**INFORMATION SHOWN:**
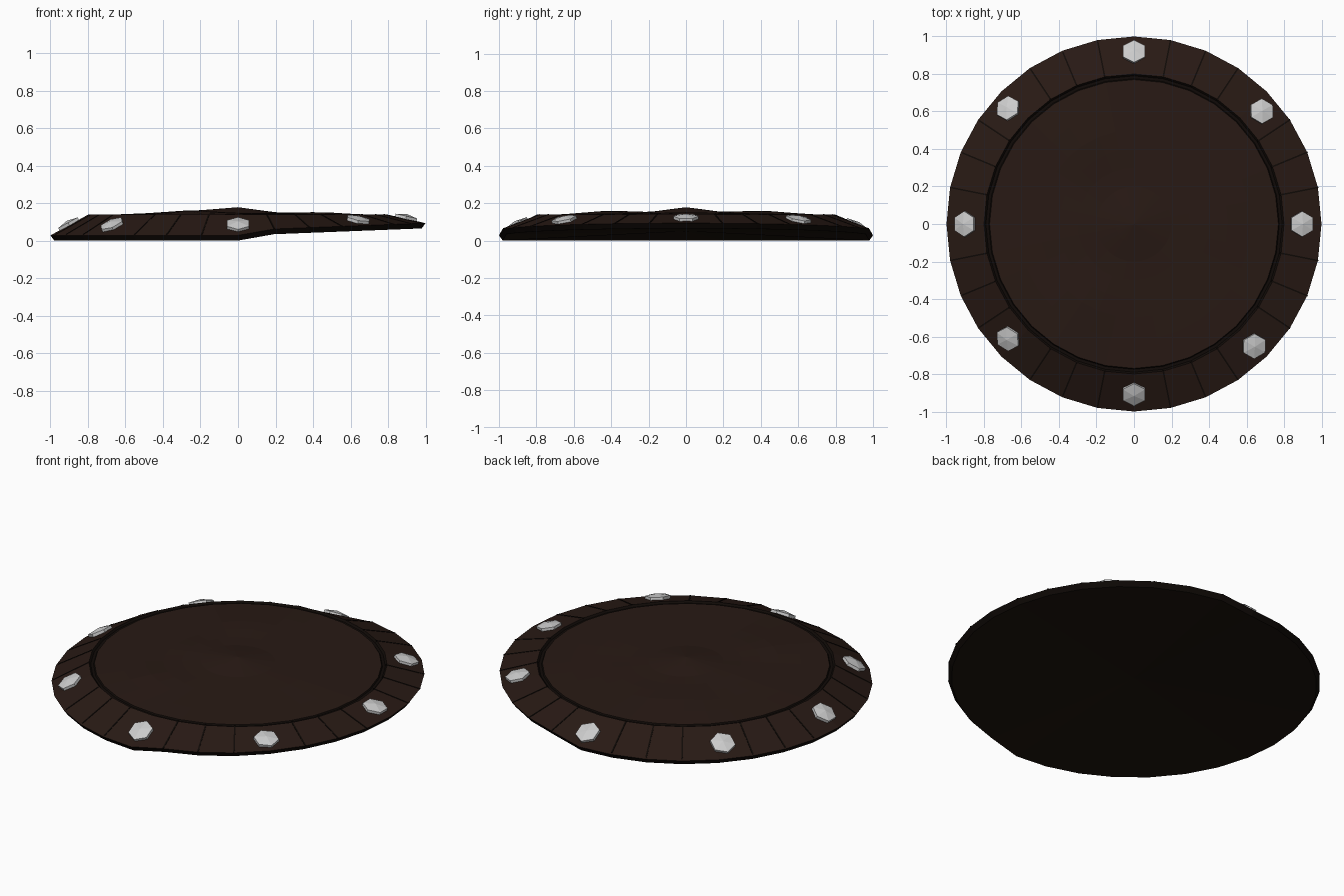
import bpy, bmesh
from math import sin, cos, pi, exp, hypot, atan2
from mathutils import Vector, Matrix

if "Cube" in bpy.data.objects:
    bpy.data.objects.remove(bpy.data.objects["Cube"])

N = 32


def material(name, rgb):
    m = bpy.data.materials.new(name)
    m.diffuse_color = (*rgb, 1)
    m.use_nodes = True
    m.node_tree.nodes["Principled BSDF"].inputs["Base Color"].default_value = m.diffuse_color
    return m


WOOD = material("dark_wood", (0.021, 0.010, 0.007))
DARK = material("dark_groove", (0.005, 0.003, 0.002))
UNDER = material("underside_wood", (0.012, 0.007, 0.004))
METAL = material("pale_metal", (0.58, 0.58, 0.58))


def lift(x):
    # The right half of the edge is warped upward
    if x <= 0.001:
        return 0.0
    return 0.034 * x / 0.195 if x < 0.195 else 0.034 + 0.031 * (x - 0.195) / 0.805


def board_height(x, y):
    # Gently lumpy centre board
    bump = lambda cx, cy, h, w: h * exp(-((x - cx) ** 2 + (y - cy) ** 2) / w)
    return (0.135 + 0.015 * (1 - (x * x + y * y) / 0.61) + bump(0, 0, 0.028, 0.015)
            + bump(-0.25, 0.42, 0.015, 0.03) + bump(-0.25, -0.42, 0.015, 0.03)
            + bump(-0.25, 0, 0.012, 0.03) + bump(0.45, 0, 0.006, 0.02))


def lathe(name, rings, mats, close_top=None, close_bottom=None):
    """Rings are (radius, height function); mats gives each band a slot."""
    bm = bmesh.new()
    loops = []
    for r, zf in rings:
        loop = []
        for i in range(N):
            a = 2 * pi * i / N
            x, y = cos(a), sin(a)
            loop.append(bm.verts.new((r * x, r * y, zf(x, r * x, r * y))))
        loops.append(loop)
    for k in range(len(loops) - 1):
        for i in range(N):
            j = (i + 1) % N
            f = bm.faces.new((loops[k][i], loops[k][j], loops[k + 1][j], loops[k + 1][i]))
            f.material_index = mats[k]
    for z, loop, slot in ((close_top, loops[-1], mats[-1]), (close_bottom, loops[0], 2)):
        if z is not None:
            c = bm.verts.new((0, 0, z))
            for i in range(N):
                bm.faces.new((loop[i], loop[(i + 1) % N], c)).material_index = slot
    bmesh.ops.recalc_face_normals(bm, faces=bm.faces)
    me = bpy.data.meshes.new(name)
    bm.to_mesh(me)
    bm.free()
    ob = bpy.data.objects.new(name, me)
    for m in (WOOD, DARK, UNDER):
        me.materials.append(m)
    bpy.context.collection.objects.link(ob)
    return ob


# Shield body: underside, sloping rim, groove and lumpy board in one skin
board = lambda c, x, y: board_height(x, y)
lathe("shield_body", [
    (0.98, lambda c, x, y: lift(c)),
    (1.0, lambda c, x, y: lift(c) + 0.028),
    (0.80, lambda c, x, y: 0.138),
    (0.79, lambda c, x, y: 0.128),
    (0.775, lambda c, x, y: 0.128),
    (0.77, board), (0.62, board), (0.5, board), (0.4, board),
    (0.3, board), (0.2, board), (0.1, board)],
    [1, 0, 1, 1, 1] + [0] * 6, close_top=0.178, close_bottom=0.05)


def rim_frame(a, r):
    """Point on the rim slope and a matrix with z along its normal."""
    z0 = lift(cos(a)) + 0.028
    t = (1 - r) / 0.2
    z = z0 + (0.138 - z0) * t
    out = Vector((cos(a), sin(a), 0))
    down = (out * 0.2 + Vector((0, 0, z0 - 0.138))).normalized()
    side = Vector((-sin(a), cos(a), 0))
    n = down.cross(side)
    m = Matrix((down, side, n)).transposed().to_4x4()
    return Matrix.Translation(out * r + Vector((0, 0, z))) @ m


# Thin dark seams between the rim planks
bm = bmesh.new()
for i in range(N):
    if i % 4:
        m = rim_frame(2 * pi * i / N, 0.897) @ Matrix.Diagonal((0.215, 0.008, 0.004, 1))
        bmesh.ops.create_cube(bm, size=1, matrix=m)
me = bpy.data.meshes.new("rim_seams")
bm.to_mesh(me)
bm.free()
me.materials.append(DARK)
bpy.context.collection.objects.link(bpy.data.objects.new("rim_seams", me))

# Hexagonal studs with low pointed caps
STUDS = [(0, 0.915), (0.68, 0.6), (0.895, 0), (0.64, -0.65),
         (0, -0.905), (-0.67, -0.61), (-0.9, 0), (-0.67, 0.615)]
for k, (x, y) in enumerate(STUDS):
    bm = bmesh.new()
    rings = []
    for r, z in ((0.068, -0.01), (0.068, 0.014)):
        rings.append([bm.verts.new((r * cos(i * pi / 3), r * sin(i * pi / 3), z)) for i in range(6)])
    tip = bm.verts.new((0, 0, 0.026))
    bm.faces.new(rings[0])
    for i in range(6):
        j = (i + 1) % 6
        bm.faces.new((rings[0][i], rings[0][j], rings[1][j], rings[1][i]))
        bm.faces.new((rings[1][i], rings[1][j], tip))
    bmesh.ops.recalc_face_normals(bm, faces=bm.faces)
    a = atan2(y, x)
    turn = pi / 2 - a if x else 0      # one corner points along y
    bm.transform(rim_frame(a, hypot(x, y)) @ Matrix.Rotation(turn, 4, 'Z'))
    me = bpy.data.meshes.new(f"stud_{k + 1}")
    bm.to_mesh(me)
    bm.free()
    me.materials.append(METAL)
    bpy.context.collection.objects.link(bpy.data.objects.new(f"stud_{k + 1}", me))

**INSTRUCTIONS TO FOLLOW:**
With the images excluded, all entries are to be given again exactly.

**RESPONSE TO THIS TASK:**
import bpy, bmesh
from math import sin, cos, pi, exp, hypot, atan2
from mathutils import Vector, Matrix

if "Cube" in bpy.data.objects:
    bpy.data.objects.remove(bpy.data.objects["Cube"])

N = 32


def material(name, rgb):
    m = bpy.data.materials.new(name)
    m.diffuse_color = (*rgb, 1)
    m.use_nodes = True
    m.node_tree.nodes["Principled BSDF"].inputs["Base Color"].default_value = m.diffuse_color
    return m


WOOD = material("dark_wood", (0.021, 0.010, 0.007))
DARK = material("dark_groove", (0.005, 0.003, 0.002))
UNDER = material("underside_wood", (0.012, 0.007, 0.004))
METAL = material("pale_metal", (0.58, 0.58, 0.58))


def lift(x):
    # The right half of the edge is warped upward
    if x <= 0.001:
        return 0.0
    return 0.034 * x / 0.195 if x < 0.195 else 0.034 + 0.031 * (x - 0.195) / 0.805


def board_height(x, y):
    # Gently lumpy centre board
    bump = lambda cx, cy, h, w: h * exp(-((x - cx) ** 2 + (y - cy) ** 2) / w)
    return (0.135 + 0.015 * (1 - (x * x + y * y) / 0.61) + bump(0, 0, 0.028, 0.015)
            + bump(-0.25, 0.42, 0.015, 0.03) + bump(-0.25, -0.42, 0.015, 0.03)
            + bump(-0.25, 0, 0.012, 0.03) + bump(0.45, 0, 0.006, 0.02))


def lathe(name, rings, mats, close_top=None, close_bottom=None):
    """Rings are (radius, height function); mats gives each band a slot."""
    bm = bmesh.new()
    loops = []
    for r, zf in rings:
        loop = []
        for i in range(N):
            a = 2 * pi * i / N
            x, y = cos(a), sin(a)
            loop.append(bm.verts.new((r * x, r * y, zf(x, r * x, r * y))))
        loops.append(loop)
    for k in range(len(loops) - 1):
        for i in range(N):
            j = (i + 1) % N
            f = bm.faces.new((loops[k][i], loops[k][j], loops[k + 1][j], loops[k + 1][i]))
            f.material_index = mats[k]
    for z, loop, slot in ((close_top, loops[-1], mats[-1]), (close_bottom, loops[0], 2)):
        if z is not None:
            c = bm.verts.new((0, 0, z))
            for i in range(N):
                bm.faces.new((loop[i], loop[(i + 1) % N], c)).material_index = slot
    bmesh.ops.recalc_face_normals(bm, faces=bm.faces)
    me = bpy.data.meshes.new(name)
    bm.to_mesh(me)
    bm.free()
    ob = bpy.data.objects.new(name, me)
    for m in (WOOD, DARK, UNDER):
        me.materials.append(m)
    bpy.context.collection.objects.link(ob)
    return ob


# Shield body: underside, sloping rim, groove and lumpy board in one skin
board = lambda c, x, y: board_height(x, y)
lathe("shield_body", [
    (0.98, lambda c, x, y: lift(c)),
    (1.0, lambda c, x, y: lift(c) + 0.028),
    (0.80, lambda c, x, y: 0.138),
    (0.79, lambda c, x, y: 0.128),
    (0.775, lambda c, x, y: 0.128),
    (0.77, board), (0.62, board), (0.5, board), (0.4, board),
    (0.3, board), (0.2, board), (0.1, board)],
    [1, 0, 1, 1, 1] + [0] * 6, close_top=0.178, close_bottom=0.05)


def rim_frame(a, r):
    """Point on the rim slope and a matrix with z along its normal."""
    z0 = lift(cos(a)) + 0.028
    t = (1 - r) / 0.2
    z = z0 + (0.138 - z0) * t
    out = Vector((cos(a), sin(a), 0))
    down = (out * 0.2 + Vector((0, 0, z0 - 0.138))).normalized()
    side = Vector((-sin(a), cos(a), 0))
    n = down.cross(side)
    m = Matrix((down, side, n)).transposed().to_4x4()
    return Matrix.Translation(out * r + Vector((0, 0, z))) @ m


# Thin dark seams between the rim planks
bm = bmesh.new()
for i in range(N):
    if i % 4:
        m = rim_frame(2 * pi * i / N, 0.897) @ Matrix.Diagonal((0.215, 0.008, 0.004, 1))
        bmesh.ops.create_cube(bm, size=1, matrix=m)
me = bpy.data.meshes.new("rim_seams")
bm.to_mesh(me)
bm.free()
me.materials.append(DARK)
bpy.context.collection.objects.link(bpy.data.objects.new("rim_seams", me))

# Hexagonal studs with low pointed caps
STUDS = [(0, 0.915), (0.68, 0.6), (0.895, 0), (0.64, -0.65),
         (0, -0.905), (-0.67, -0.61), (-0.9, 0), (-0.67, 0.615)]
for k, (x, y) in enumerate(STUDS):
    bm = bmesh.new()
    rings = []
    for r, z in ((0.068, -0.01), (0.068, 0.014)):
        rings.append([bm.verts.new((r * cos(i * pi / 3), r * sin(i * pi / 3), z)) for i in range(6)])
    tip = bm.verts.new((0, 0, 0.026))
    bm.faces.new(rings[0])
    for i in range(6):
        j = (i + 1) % 6
        bm.faces.new((rings[0][i], rings[0][j], rings[1][j], rings[1][i]))
        bm.faces.new((rings[1][i], rings[1][j], tip))
    bmesh.ops.recalc_face_normals(bm, faces=bm.faces)
    a = atan2(y, x)
    turn = pi / 2 - a if x else 0      # one corner points along y
    bm.transform(rim_frame(a, hypot(x, y)) @ Matrix.Rotation(turn, 4, 'Z'))
    me = bpy.data.meshes.new(f"stud_{k + 1}")
    bm.to_mesh(me)
    bm.free()
    me.materials.append(METAL)
    bpy.context.collection.objects.link(bpy.data.objects.new(f"stud_{k + 1}", me))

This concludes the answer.